Extracted entries:

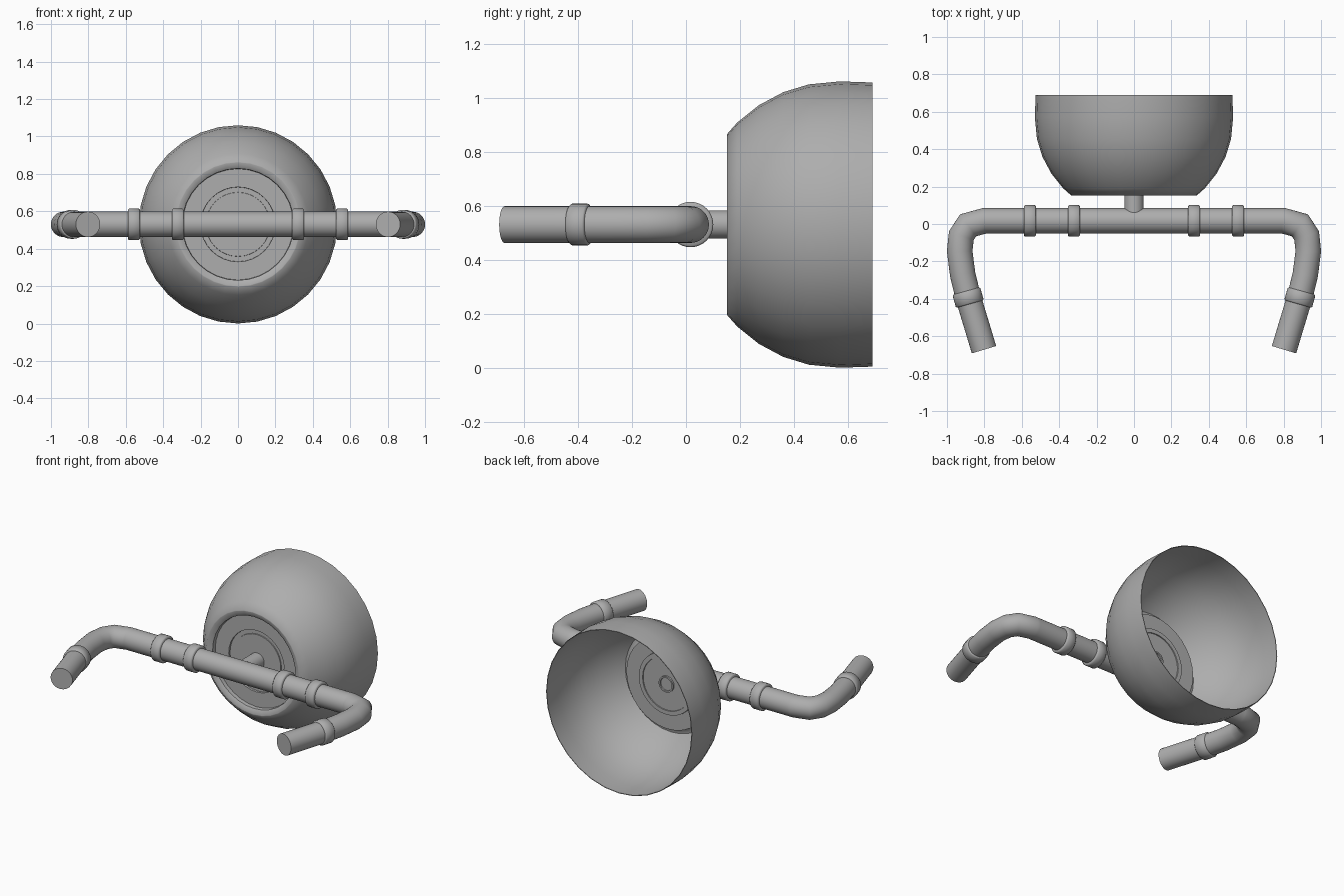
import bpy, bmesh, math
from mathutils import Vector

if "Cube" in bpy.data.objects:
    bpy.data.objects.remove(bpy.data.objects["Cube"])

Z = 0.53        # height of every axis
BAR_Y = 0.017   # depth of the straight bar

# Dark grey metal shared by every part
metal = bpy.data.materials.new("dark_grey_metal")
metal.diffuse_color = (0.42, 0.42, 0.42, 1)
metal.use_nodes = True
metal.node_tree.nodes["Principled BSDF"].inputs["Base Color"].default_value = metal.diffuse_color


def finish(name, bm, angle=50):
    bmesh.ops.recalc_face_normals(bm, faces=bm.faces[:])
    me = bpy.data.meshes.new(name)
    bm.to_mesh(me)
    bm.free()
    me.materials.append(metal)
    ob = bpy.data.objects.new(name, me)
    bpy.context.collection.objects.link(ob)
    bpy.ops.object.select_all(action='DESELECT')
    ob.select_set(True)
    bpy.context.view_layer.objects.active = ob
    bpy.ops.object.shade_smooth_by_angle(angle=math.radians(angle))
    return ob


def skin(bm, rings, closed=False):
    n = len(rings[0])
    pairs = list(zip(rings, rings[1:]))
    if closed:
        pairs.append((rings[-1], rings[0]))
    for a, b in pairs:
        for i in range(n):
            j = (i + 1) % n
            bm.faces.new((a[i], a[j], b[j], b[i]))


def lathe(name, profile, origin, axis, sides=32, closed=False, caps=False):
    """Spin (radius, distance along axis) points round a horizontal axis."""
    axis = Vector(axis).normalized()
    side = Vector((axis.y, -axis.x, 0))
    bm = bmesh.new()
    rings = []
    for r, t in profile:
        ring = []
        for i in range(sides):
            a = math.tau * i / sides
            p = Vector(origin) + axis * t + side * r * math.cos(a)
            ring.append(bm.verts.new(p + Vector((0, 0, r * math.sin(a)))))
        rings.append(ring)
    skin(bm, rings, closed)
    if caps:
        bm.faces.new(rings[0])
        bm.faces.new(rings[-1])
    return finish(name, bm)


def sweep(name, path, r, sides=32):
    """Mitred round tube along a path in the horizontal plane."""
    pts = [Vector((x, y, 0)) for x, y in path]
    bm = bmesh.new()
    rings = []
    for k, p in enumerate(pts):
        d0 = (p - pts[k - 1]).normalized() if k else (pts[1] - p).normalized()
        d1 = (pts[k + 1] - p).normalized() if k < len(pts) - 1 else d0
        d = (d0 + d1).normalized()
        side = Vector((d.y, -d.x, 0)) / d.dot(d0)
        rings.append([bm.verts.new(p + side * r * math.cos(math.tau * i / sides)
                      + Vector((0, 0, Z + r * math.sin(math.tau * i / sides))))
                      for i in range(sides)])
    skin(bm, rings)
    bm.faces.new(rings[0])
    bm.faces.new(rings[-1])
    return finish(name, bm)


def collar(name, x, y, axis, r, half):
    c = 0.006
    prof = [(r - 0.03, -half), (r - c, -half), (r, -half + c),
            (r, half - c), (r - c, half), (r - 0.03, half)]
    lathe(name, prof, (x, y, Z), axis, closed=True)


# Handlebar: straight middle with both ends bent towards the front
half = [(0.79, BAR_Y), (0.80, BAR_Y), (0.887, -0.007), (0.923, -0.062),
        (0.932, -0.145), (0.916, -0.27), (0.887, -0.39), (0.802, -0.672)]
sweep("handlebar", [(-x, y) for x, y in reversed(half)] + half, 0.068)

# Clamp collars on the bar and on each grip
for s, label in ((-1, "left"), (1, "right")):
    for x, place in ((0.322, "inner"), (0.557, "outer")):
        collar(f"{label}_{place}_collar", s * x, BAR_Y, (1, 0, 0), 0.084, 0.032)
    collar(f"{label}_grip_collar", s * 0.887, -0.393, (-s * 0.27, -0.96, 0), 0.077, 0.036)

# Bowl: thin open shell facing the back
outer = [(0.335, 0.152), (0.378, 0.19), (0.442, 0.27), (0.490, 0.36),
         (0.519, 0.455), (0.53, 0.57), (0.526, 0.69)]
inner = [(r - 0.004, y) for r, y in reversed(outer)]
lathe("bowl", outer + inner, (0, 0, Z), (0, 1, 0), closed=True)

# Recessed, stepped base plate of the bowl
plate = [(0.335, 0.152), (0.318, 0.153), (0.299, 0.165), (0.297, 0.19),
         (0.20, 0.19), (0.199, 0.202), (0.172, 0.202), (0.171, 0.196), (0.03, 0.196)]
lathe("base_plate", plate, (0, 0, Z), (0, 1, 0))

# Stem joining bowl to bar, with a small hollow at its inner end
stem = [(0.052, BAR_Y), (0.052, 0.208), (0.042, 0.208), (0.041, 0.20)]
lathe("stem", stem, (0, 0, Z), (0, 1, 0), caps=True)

Task directions: Of the lines above, extract only those from the line with "rings.append(ring)" to the line with "d0 = (p - pts[k", both included, exactly as written.

Answer to this exercise:
        rings.append(ring)
    skin(bm, rings, closed)
    if caps:
        bm.faces.new(rings[0])
        bm.faces.new(rings[-1])
    return finish(name, bm)


def sweep(name, path, r, sides=32):
    """Mitred round tube along a path in the horizontal plane."""
    pts = [Vector((x, y, 0)) for x, y in path]
    bm = bmesh.new()
    rings = []
    for k, p in enumerate(pts):
        d0 = (p - pts[k - 1]).normalized() if k else (pts[1] - p).normalized()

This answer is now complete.